Analysts: Cal-Maine Foods may not be a good investment now
Cal-Maine Foods saw its net income increase more than threefold and its sales increase 12 percent during the first quarter of fiscal year 2015, but some analysts are skeptical that the largest egg producer in the United States can retain that kind of financial strength.
“While the valuation looks appealing based on the current metrics and long-term reported growth, the current operating conditions appear not sustainable as high egg prices and lower feed costs will undoubtedly result in a built-up capacity, thereby hurting future prices,” a Seeking Alpha analyst wrote.
Cal-Maine Foods on September 29 released the financial results of its first quarter ending August 30, citing its net income jumped from $8.8 million for the first quarter of 2014 to $27.7 million. The net income per share was $1.14 per diluted share, three cents below analysts’ expectations.
Dolph Baker, the company’s president and CEO, noted that Cal-Maine Foods is optimistic about its outlook for the remainder of the fiscal year, but also provided words of caution, citing that USDA reports indicate the national layer flock is at a record high level, possibly increasing the future egg supply and putting downward pressure on egg prices.
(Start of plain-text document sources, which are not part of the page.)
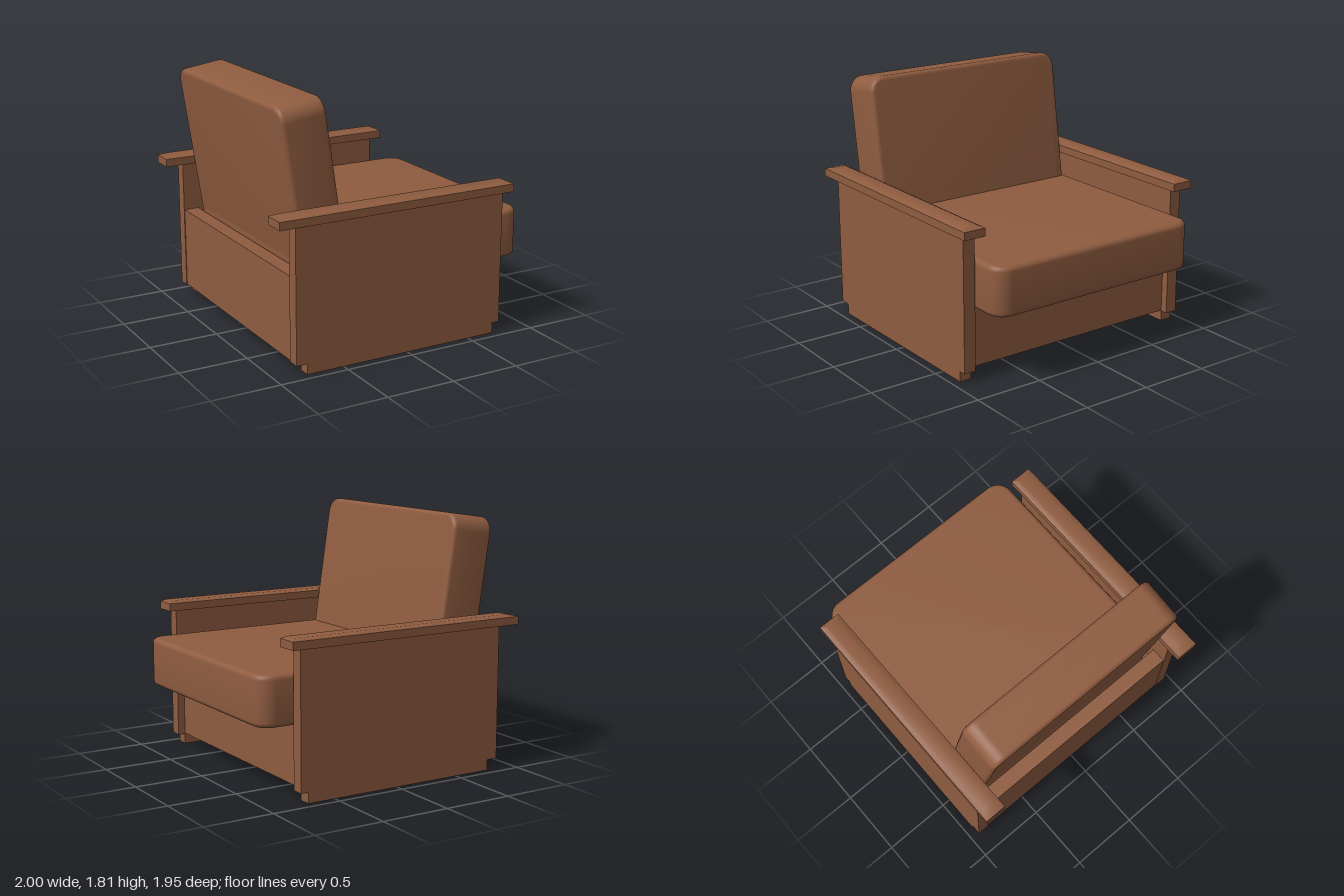
import * as THREE from 'three';
import { toCreasedNormals } from 'three/addons/utils/BufferGeometryUtils.js';

const brown = new THREE.MeshStandardMaterial({ color: 0x8f5c40 });
brown.name = 'warm brown';

function addMesh(parent, name, geometry) {
  const mesh = new THREE.Mesh(geometry, brown);
  mesh.name = name;
  parent.add(mesh);
  return mesh;
}

// Box given by its limits on each axis
function block(x0, x1, y0, y1, z0, z1) {
  return new THREE.BoxGeometry(x1 - x0, y1 - y0, z1 - z0)
    .translate((x0 + x1) / 2, (y0 + y1) / 2, (z0 + z1) / 2);
}

// Pillow slab centred on the origin: rounded outline in XY, soft rims, thickness along Z
function cushion(width, height, thickness, radius, rim) {
  const w = width / 2 - rim, h = height / 2 - rim, r = radius - rim;
  const shape = new THREE.Shape();
  shape.absarc(w - r, h - r, r, 0, Math.PI / 2);
  shape.absarc(-w + r, h - r, r, Math.PI / 2, Math.PI);
  shape.absarc(-w + r, -h + r, r, Math.PI, Math.PI * 1.5);
  shape.absarc(w - r, -h + r, r, Math.PI * 1.5, Math.PI * 2);
  shape.closePath();
  const geometry = new THREE.ExtrudeGeometry(shape, {
    depth: thickness - 2 * rim, curveSegments: 8,
    bevelSize: rim, bevelThickness: rim, bevelSegments: 5,
  });
  geometry.translate(0, 0, rim - thickness / 2);
  return toCreasedNormals(geometry, 0.6);
}

// Arm board whose upper layer tapers in on all sides
function armBoard(x0, x1, z0, z1) {
  const y0 = 1.03, shoulder = 1.087, top = 1.104;
  const geometry = new THREE.BoxGeometry(1, 2, 1, 1, 2, 1);
  const p = geometry.attributes.position;
  for (let i = 0; i < p.count; i++) {
    const level = p.getY(i);
    const inset = level > 0.5 ? 1 : 0;
    const x = p.getX(i) < 0 ? x0 + 0.08 * inset : x1 - 0.035 * inset;
    const z = p.getZ(i) < 0 ? z0 + 0.035 * inset : z1 - 0.035 * inset;
    p.setXYZ(i, x, level < -0.5 ? y0 : inset ? top : shoulder, z);
  }
  return toCreasedNormals(geometry, 0.6);
}

export function createModel() {
  const chair = new THREE.Group();
  chair.name = 'armchair';

  // Seat base and the low rail behind the back cushion
  addMesh(chair, 'seatBase', block(-0.85, 0.705, 0.08, 0.505, -0.85, 0.85));
  addMesh(chair, 'backRail', block(-0.85, -0.74, 0.505, 0.67, -0.85, 0.85));

  // Side panels with stepped-in feet, cut as one profile
  const side = new THREE.Shape();
  [[-0.775, 0], [0.705, 0], [0.705, 0.075], [0.76, 0.075],
    [0.76, 1.035], [-0.855, 1.035], [-0.855, 0.075], [-0.775, 0.075]]
    .forEach(([x, y], i) => (i ? side.lineTo(x, y) : side.moveTo(x, y)));
  for (const s of [1, -1]) {
    const panel = new THREE.ExtrudeGeometry(side, { depth: 0.09, bevelEnabled: false });
    panel.translate(0, 0, s * 0.895 - 0.045);
    const label = s > 0 ? 'left' : 'right';
    addMesh(chair, label + 'SidePanel', panel);
    // The two boards sit slightly offset along the chair
    const shift = s > 0 ? -0.008 : 0;
    const lo = s > 0 ? 0.812 : -0.975;
    addMesh(chair, label + 'ArmBoard',
      armBoard(-1 - shift * 2, 0.835 + shift, lo, lo + 0.163));
  }

  // Seat cushion, overhanging the base at the front
  const seat = addMesh(chair, 'seatCushion', cushion(1.73, 1.68, 0.35, 0.12, 0.035));
  seat.rotation.x = -Math.PI / 2;
  seat.position.set(0.135, 0.68, 0);

  // Back cushion, leaning backwards and tucked behind the seat
  const tilt = 0.15, height = 1.25;
  const back = cushion(1.62, height, 0.33, 0.11, 0.03);
  back.rotateY(Math.PI / 2).translate(0, -height / 2, 0);
  const backMesh = addMesh(chair, 'backCushion', back);
  backMesh.rotation.z = tilt;
  backMesh.position.set(-0.728, 1.79, 0);

  return chair;
}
California’s Proposition 2, which will take effect January 1, 2015, makes it unlawful to house layer hens in battery cages, potentially impacting the U.S. egg industry as a whole.